Japan Football Association President Kozo Tajima stressed in a statement that the decision was “extremely strict.” Chairman Tajima said, “I am very sorry that the soccer field environment, which should be a pleasant and exciting environment due to some thoughtless supporters, has been invaded by violence, threats, and destruction.” Japan has been internationally regarded as a country where women, children, and the elderly can watch soccer safely and comfortably,” he said, calling it a disgrace to Japanese soccer.
In addition, Urawa further announced that supporters subject to disciplinary action by the Japan Football Association will be banned indefinitely from international games such as the AFC Champions League. In addition, he has already announced the disposition of 77 people, including “Colider,” who commands the support of fans, showing his willingness to start purifying themselves.
However, in Japan, public opinion is dominant that the disciplinary action is too weak. At first, Urawa was even mentioned as on the verge of being banned from next year’s tournament due to the supporters’ disturbance. On social media, “That’s great. What did it take almost a month? The prevailing opinion is that the decision, which is far from social notions, makes me laugh.
There is a reason for this. Seventeen supporters were banned indefinitely. At first glance, it appears to have been severely punished. However, other J-League fans raise their voices, saying, “We should be banned from entering permanently, not indefinitely.” The indefinite ban on admission is a disciplinary action that leaves room for disciplinary action to be lifted later.
Meanwhile, the Japan Football Association emphasizes that this disciplinary action is not the end.
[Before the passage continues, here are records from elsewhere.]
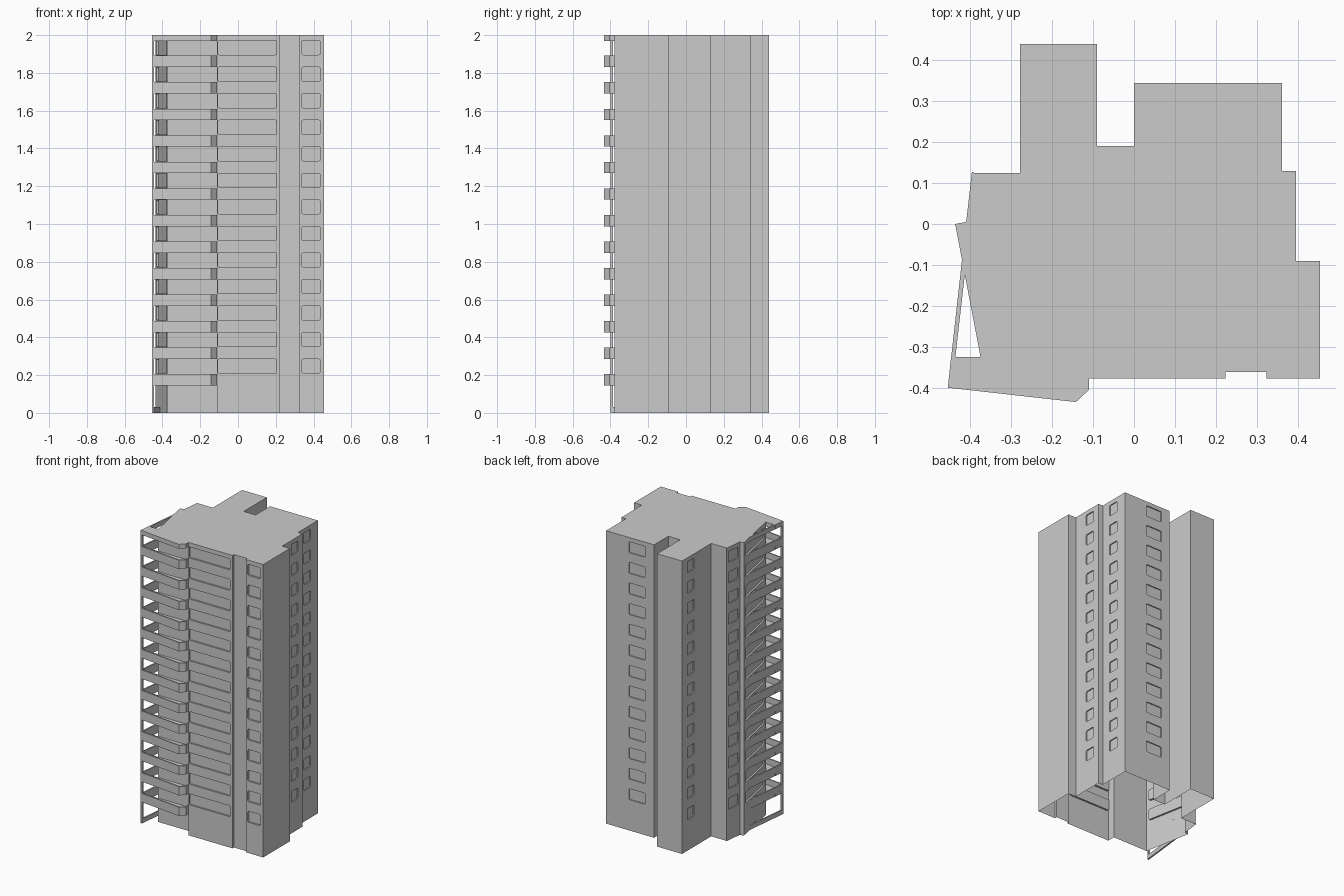
import bpy, bmesh, math
from mathutils import Vector

if "Cube" in bpy.data.objects:
    bpy.data.objects.remove(bpy.data.objects["Cube"])

FLOORS, STEP = 13, 0.1405


def mesh_object(name, bm):
    bmesh.ops.recalc_face_normals(bm, faces=bm.faces)
    me = bpy.data.meshes.new(name)
    bm.to_mesh(me)
    bm.free()
    ob = bpy.data.objects.new(name, me)
    bpy.context.collection.objects.link(ob)
    return ob


def prism(bm, pts, offset):
    """Closed solid from a planar outline swept by an offset vector."""
    a = [bm.verts.new(p) for p in pts]
    b = [bm.verts.new(Vector(p) + Vector(offset)) for p in pts]
    bm.faces.new(a)
    bm.faces.new(b)
    for i in range(len(a)):
        j = (i + 1) % len(a)
        bm.faces.new((a[i], a[j], b[j], b[i]))


def slab(bm, outline, z0, z1):
    prism(bm, [(x, y, z0) for x, y in outline], (0, 0, z1 - z0))


def window(bm, p, q, z0, z1, depth, r=0.008):
    """Rounded window cutter between plan points p and q on a wall."""
    p, q = Vector((*p, 0)), Vector((*q, 0))
    along = (q - p).normalized()
    out = Vector((along.y, -along.x, 0))
    w = (q - p).length
    pts = []
    for cx, cz, start in ((w - r, z1 - r, 0), (r, z1 - r, 90), (r, z0 + r, 180), (w - r, z0 + r, 270)):
        for k in range(3):
            t = math.radians(start + 45 * k)
            pts.append(p + along * (cx + r * math.cos(t)) - out * depth
                       + Vector((0, 0, cz + r * math.sin(t))))
    prism(bm, pts, out * (depth + 0.006))


# Tower body
plan = [(-0.375, -0.325), (-0.11, -0.325), (-0.11, -0.378), (0.223, -0.378),
        (0.223, -0.362), (0.324, -0.362), (0.324, -0.378), (0.455, -0.378),
        (0.455, -0.09), (0.396, -0.09), (0.396, 0.13), (0.362, 0.13),
        (0.362, 0.345), (0, 0.345), (0, 0.19), (-0.09, 0.19), (-0.09, 0.44),
        (-0.278, 0.44), (-0.278, 0.125), (-0.39, 0.125), (-0.396, 0.128),
        (-0.41, 0.005), (-0.437, 0)]
bm = bmesh.new()
slab(bm, plan, 0, 2)
tower = mesh_object("tower_body", bm)

# Window recesses: start, end (wall on the left of travel), depth
recesses = [((-0.106, -0.378), (0.205, -0.378), 0.012),
            ((0.338, -0.378), (0.435, -0.378), 0.012),
            ((0.396, 0.01), (0.396, 0.08), 0.007),
            ((0.362, 0.195), (0.362, 0.267), 0.007),
            ((0.19, 0.345), (0.067, 0.345), 0.007),
            ((-0.278, 0.38), (-0.278, 0.31), 0.007),
            ((-0.398, 0.11), (-0.4083, 0.02), 0.007),
            ((-0.432, -0.027), (-0.38, -0.30), 0.012)]
bm = bmesh.new()
for i in range(FLOORS):
    for p, q, d in recesses:
        window(bm, p, q, 0.21 + i * STEP, 0.285 + i * STEP, d)
cutter = mesh_object("window_cutter", bm)
mod = tower.modifiers.new("windows", 'BOOLEAN')
mod.operation = 'DIFFERENCE'
mod.solver = 'EXACT'
mod.object = cutter
deps = bpy.context.evaluated_depsgraph_get()
bm = bmesh.new()
bm.from_mesh(bpy.data.meshes.new_from_object(tower.evaluated_get(deps)))
tower.modifiers.clear()
bpy.data.objects.remove(cutter)

# The tower is a shell with an open underside
under = [f for f in bm.faces if all(v.co.z < 1e-4 for v in f.verts)]
bmesh.ops.delete(bm, geom=under, context='FACES')
bm.to_mesh(tower.data)
bm.free()

# Wraparound balconies: thin floor with a parapet reaching back to the side wall
deck = [(-0.447, -0.325), (-0.455, -0.40), (-0.142, -0.435), (-0.11, -0.405), (-0.11, -0.325)]
outer = [(-0.42, -0.085), (-0.455, -0.40), (-0.142, -0.435), (-0.11, -0.405), (-0.11, -0.376)]
inner = [(-0.413, -0.12), (-0.445, -0.392), (-0.145, -0.426), (-0.119, -0.401), (-0.119, -0.376)]
side_beam = [(-0.42, -0.085), (-0.455, -0.40), (-0.445, -0.40), (-0.413, -0.12)]
bm = bmesh.new()
for i in range(FLOORS):
    z = 0.145 + i * STEP
    slab(bm, deck, z, z + 0.018)
    slab(bm, outer + inner[::-1], z, z + 0.06)
mesh_object("balconies", bm)

# Roof overhang above the top balcony
bm = bmesh.new()
slab(bm, deck, 1.97, 2)
slab(bm, side_beam, 1.97, 2)
mesh_object("roof_overhang", bm)

# Corner post and ground beam of the side frame
bm = bmesh.new()
slab(bm, [(-0.455, -0.40), (-0.445, -0.401), (-0.4435, -0.387), (-0.4535, -0.386)], 0, 2)
slab(bm, side_beam, 0, 0.03)
mesh_object("corner_frame", bm)
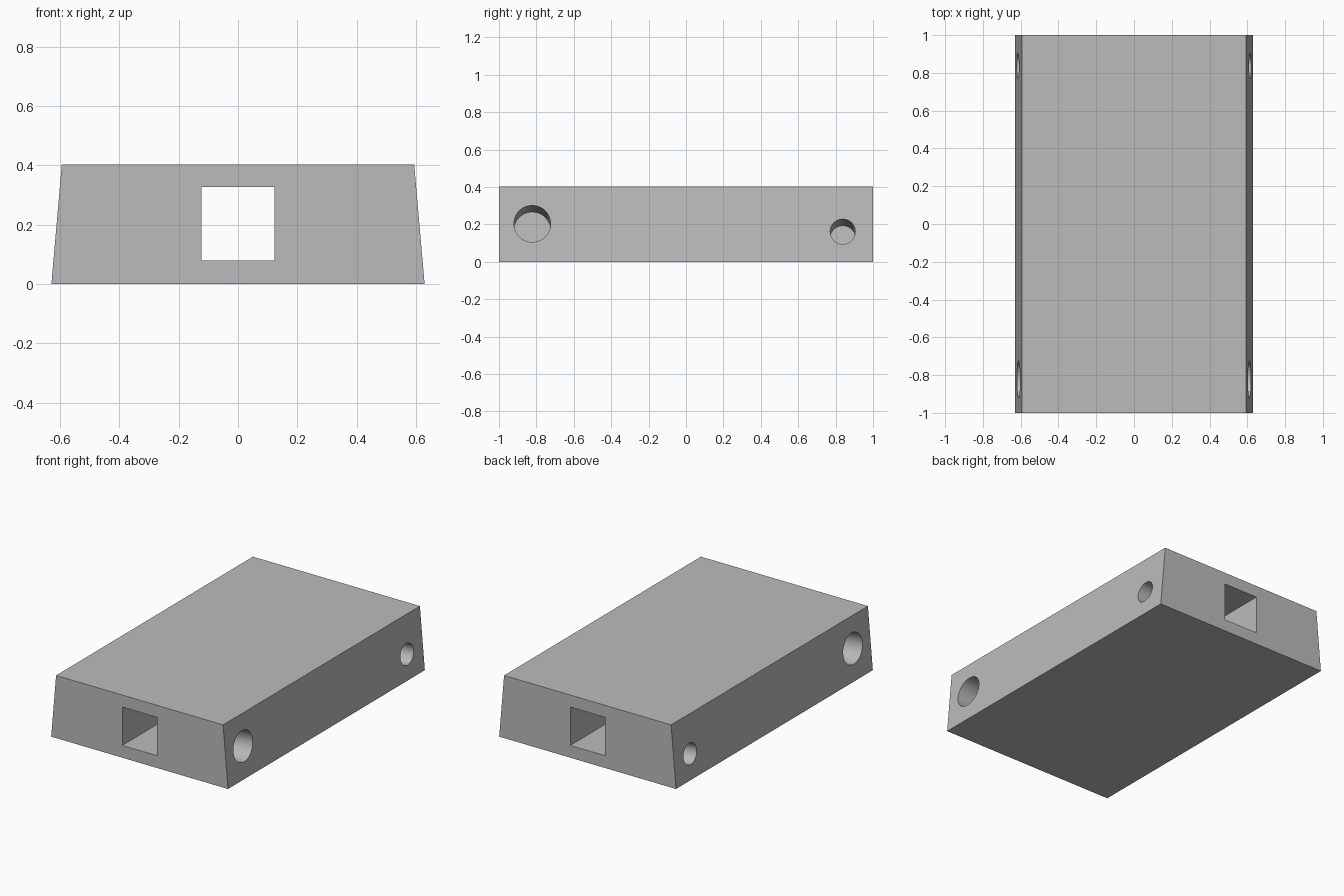
import bpy
import bmesh
import math
from mathutils import Matrix, Vector

if "Cube" in bpy.data.objects:
    bpy.data.objects.remove(bpy.data.objects["Cube"])

LENGTH, HEIGHT = 2.0, 0.403
BOTTOM, TOP = 0.629, 0.594          # half widths of the tapered section
SLOPE = math.atan2(BOTTOM - TOP, HEIGHT)

grey = bpy.data.materials.new("plain_grey")
grey.diffuse_color = (0.5, 0.5, 0.5, 1)
grey.use_nodes = True
grey.node_tree.nodes["Principled BSDF"].inputs["Base Color"].default_value = grey.diffuse_color


def prism(name, outline):
    """Extrude an x-z outline along the whole length."""
    bm = bmesh.new()
    half = LENGTH / 2 + (0.1 if name.endswith("cutter") else 0)
    face = bm.faces.new([bm.verts.new((x, -half, z)) for x, z in outline])
    new = bmesh.ops.extrude_face_region(bm, geom=[face])["geom"]
    verts = [v for v in new if isinstance(v, bmesh.types.BMVert)]
    bmesh.ops.translate(bm, verts=verts, vec=(0, 2 * half, 0))
    bmesh.ops.recalc_face_normals(bm, faces=bm.faces)
    return finish(name, bm)


def finish(name, bm):
    mesh = bpy.data.meshes.new(name)
    bm.to_mesh(mesh)
    bm.free()
    mesh.materials.append(grey)
    obj = bpy.data.objects.new(name, mesh)
    bpy.context.collection.objects.link(obj)
    return obj


def bore(side, y, z, radius, depth=0.4):
    """Blind round hole drilled square to the sloping side."""
    normal = Vector((side * math.cos(SLOPE), 0, math.sin(SLOPE)))
    mouth = Vector((side * (BOTTOM - z * math.tan(SLOPE)), y, z))
    extra = 0.05
    centre = mouth + normal * (extra - depth) / 2
    turn = normal.to_track_quat('Z', 'Y').to_matrix().to_4x4()
    bm = bmesh.new()
    bmesh.ops.create_cone(bm, cap_ends=True, segments=64, radius1=radius,
                          radius2=radius, depth=depth + extra,
                          matrix=Matrix.Translation(centre) @ turn)
    return finish("bore_cutter", bm)


# Tapered block
block = prism("tapered_block", [(-BOTTOM, 0), (BOTTOM, 0), (TOP, HEIGHT), (-TOP, HEIGHT)])

# Square tunnel through the length, and two bores in each side
cutters = [prism("tunnel_cutter", [(-0.123, 0.079), (0.123, 0.079),
                                   (0.123, 0.326), (-0.123, 0.326)])]
for side in (-1, 1):
    cutters.append(bore(side, -0.822, 0.203, 0.098))
    cutters.append(bore(side, 0.838, 0.161, 0.067))

bpy.context.view_layer.objects.active = block
block.select_set(True)
for cutter in cutters:
    mod = block.modifiers.new("cut", 'BOOLEAN')
    mod.operation, mod.solver, mod.object = 'DIFFERENCE', 'EXACT', cutter
    bpy.ops.object.modifier_apply(modifier=mod.name)
    bpy.data.objects.remove(cutter)

bpy.ops.object.shade_smooth_by_angle(angle=math.radians(30))
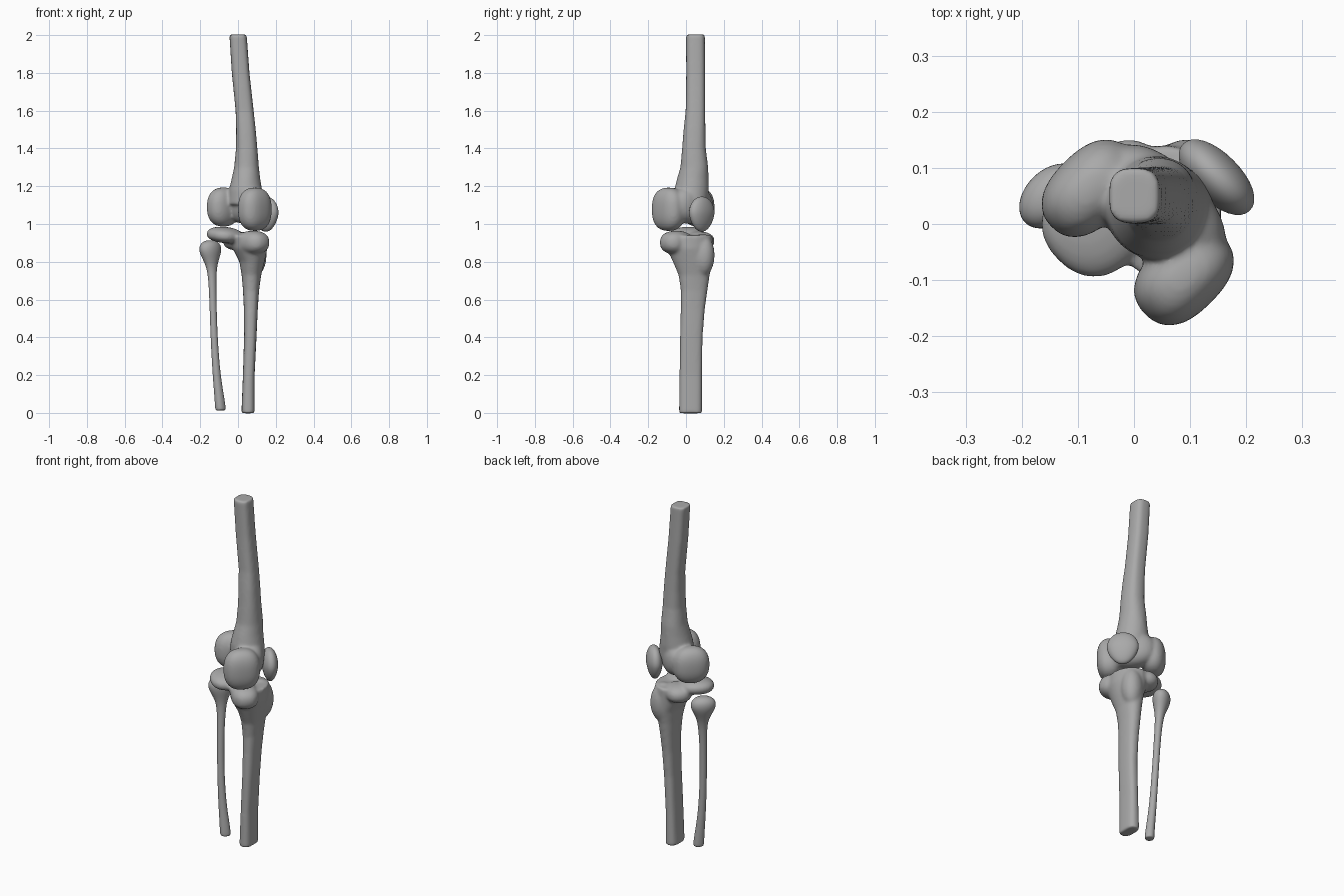
import bpy, bmesh, math
from mathutils import Matrix, Vector

if "Cube" in bpy.data.objects:
    bpy.data.objects.remove(bpy.data.objects["Cube"])

bone = bpy.data.materials.new("bone_grey")
bone.diffuse_color = (0.4, 0.4, 0.4, 1)
bone.use_nodes = True
bone.node_tree.nodes["Principled BSDF"].inputs["Base Color"].default_value = bone.diffuse_color
R2 = math.sqrt(2)


def spow(t, e):
    return math.copysign(abs(t) ** e, t)


def loft(bm, rows, ang=0.0, n=24):
    """Closed tube through rows of (z, cx, cy, rx, ry, squareness)."""
    rings = []
    ca, sa = math.cos(ang), math.sin(ang)
    for z, cx, cy, rx, ry, p in rows:
        ring = []
        for i in range(n):
            a = 2 * math.pi * i / n
            x, y = rx * spow(math.cos(a), 2 / p), ry * spow(math.sin(a), 2 / p)
            ring.append(bm.verts.new((cx + x * ca - y * sa, cy + x * sa + y * ca, z)))
        rings.append(ring)
    for a, b in zip(rings, rings[1:]):
        for i in range(n):
            j = (i + 1) % n
            bm.faces.new((a[i], a[j], b[j], b[i]))
    bm.faces.new(rings[0][::-1])
    bm.faces.new(rings[-1])


def blob(bm, u, v, z, ru, rv, rz, p=2.3, tilt=0.0):
    """Soft box-like ellipsoid; v runs along the +x+y diagonal, u across it."""
    verts = bmesh.ops.create_uvsphere(bm, u_segments=32, v_segments=20, radius=1)["verts"]
    place = (Matrix.Translation(((v - u) / R2, (v + u) / R2, z))
             @ Matrix.Rotation(math.radians(45), 4, 'Z') @ Matrix.Rotation(tilt, 4, 'X'))
    for w in verts:
        c = w.co
        k = sum(abs(t) ** p for t in c) ** (-1 / p)
        w.co = place @ Vector((c.x * k * rv, c.y * k * ru, c.z * k * rz))


def finish(bm, name):
    bmesh.ops.recalc_face_normals(bm, faces=bm.faces[:])
    me = bpy.data.meshes.new(name)
    bm.to_mesh(me)
    bm.free()
    me.materials.append(bone)
    me.polygons.foreach_set("use_smooth", [True] * len(me.polygons))
    ob = bpy.data.objects.new(name, me)
    bpy.context.collection.objects.link(ob)
    return ob


def fuse(ob, steps):
    """Merge overlapping pieces into one soft organic surface."""
    r = ob.modifiers.new("fuse", 'REMESH')
    r.mode = 'VOXEL'
    r.voxel_size = 0.007
    r.use_smooth_shade = True
    s = ob.modifiers.new("soften", 'SMOOTH')
    s.factor = 0.5
    s.iterations = steps


# thigh bone: shaft, body and two condyles
bm = bmesh.new()
loft(bm, [(2.003, 0, .05, .046, .050, 3), (1.8, .014, .051, .047, .050, 3),
          (1.6, .035, .05, .048, .052, 2.8), (1.5, .042, .045, .052, .058, 2.6),
          (1.4, .046, .042, .057, .063, 2.4), (1.3, .045, .044, .066, .074, 2.2),
          (1.24, .042, .036, .076, .084, 2), (1.18, .04, .03, .088, .092, 2),
          (1.10, .045, .025, .098, .09, 2)])
blob(bm, -.128, -.002, 1.078, .068, .098, .115, 2.5)
blob(bm, .10, -.01, 1.09, .066, .098, .104, 2.4)
blob(bm, -.015, .055, 1.10, .135, .077, .10, 2.3)
fuse(finish(bm, "thigh_bone"), 16)

# shin bone: shaft, plateaus and front bump
bm = bmesh.new()
loft(bm, [(-.002, .053, .024, .035, .061, 3), (.2, .057, .025, .031, .060, 3),
          (.4, .065, .028, .033, .060, 2.8), (.55, .068, .036, .037, .064, 2.6),
          (.65, .069, .043, .043, .071, 2.4), (.73, .071, .043, .052, .083, 2.2),
          (.8, .074, .036, .067, .106, 2), (.87, .064, .02, .092, .122, 2),
          (.94, .055, .02, .10, .12, 2)])
blob(bm, -.092, .02, .902, .092, .074, .062, 2.4)
blob(bm, .05, -.05, .942, .092, .092, .042, 2.3, .12)
blob(bm, .05, .05, .91, .082, .072, .05, 2.3)
blob(bm, .0, .122, .835, .06, .07, .115, 2)
fuse(finish(bm, "shin_bone"), 16)

# outer calf bone: thin curved shaft with a knobbly head
bm = bmesh.new()
loft(bm, [(.012, -.092, .016, .024, .022, 2.3), (.02, -.093, .016, .029, .026, 2.3),
          (.07, -.097, .016, .027, .024, 2.2), (.2, -.114, .016, .021, .020, 2),
          (.4, -.127, .020, .019, .018, 2), (.6, -.133, .030, .019, .018, 2),
          (.72, -.136, .04, .023, .020, 2), (.78, -.140, .045, .032, .027, 2),
          (.825, -.145, .048, .055, .041, 2), (.86, -.147, .05, .071, .049, 2),
          (.892, -.147, .05, .064, .045, 2), (.91, -.146, .05, .038, .028, 2),
          (.914, -.146, .05, .012, .010, 2)], math.radians(45))
sub = finish(bm, "calf_bone").modifiers.new("smooth", 'SUBSURF')
sub.levels = sub.render_levels = 2

# kneecap: flattened pebble narrowing downward
bm = bmesh.new()
blob(bm, -.045, .163, 1.052, .085, .043, .093, 2.1)
for w in bm.verts:
    t = max(0, (1.06 - w.co.z) / .1)
    c = Vector((.147, .083))
    w.co.x += (c.x - w.co.x) * .22 * t
    w.co.y += (c.y - w.co.y) * .22 * t
finish(bm, "kneecap")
The issue of Urawa’s disqualification from participating in next year’s Emperor’s Cup has not yet subsided. The reward and punishment committee will be deliberated in mid-September.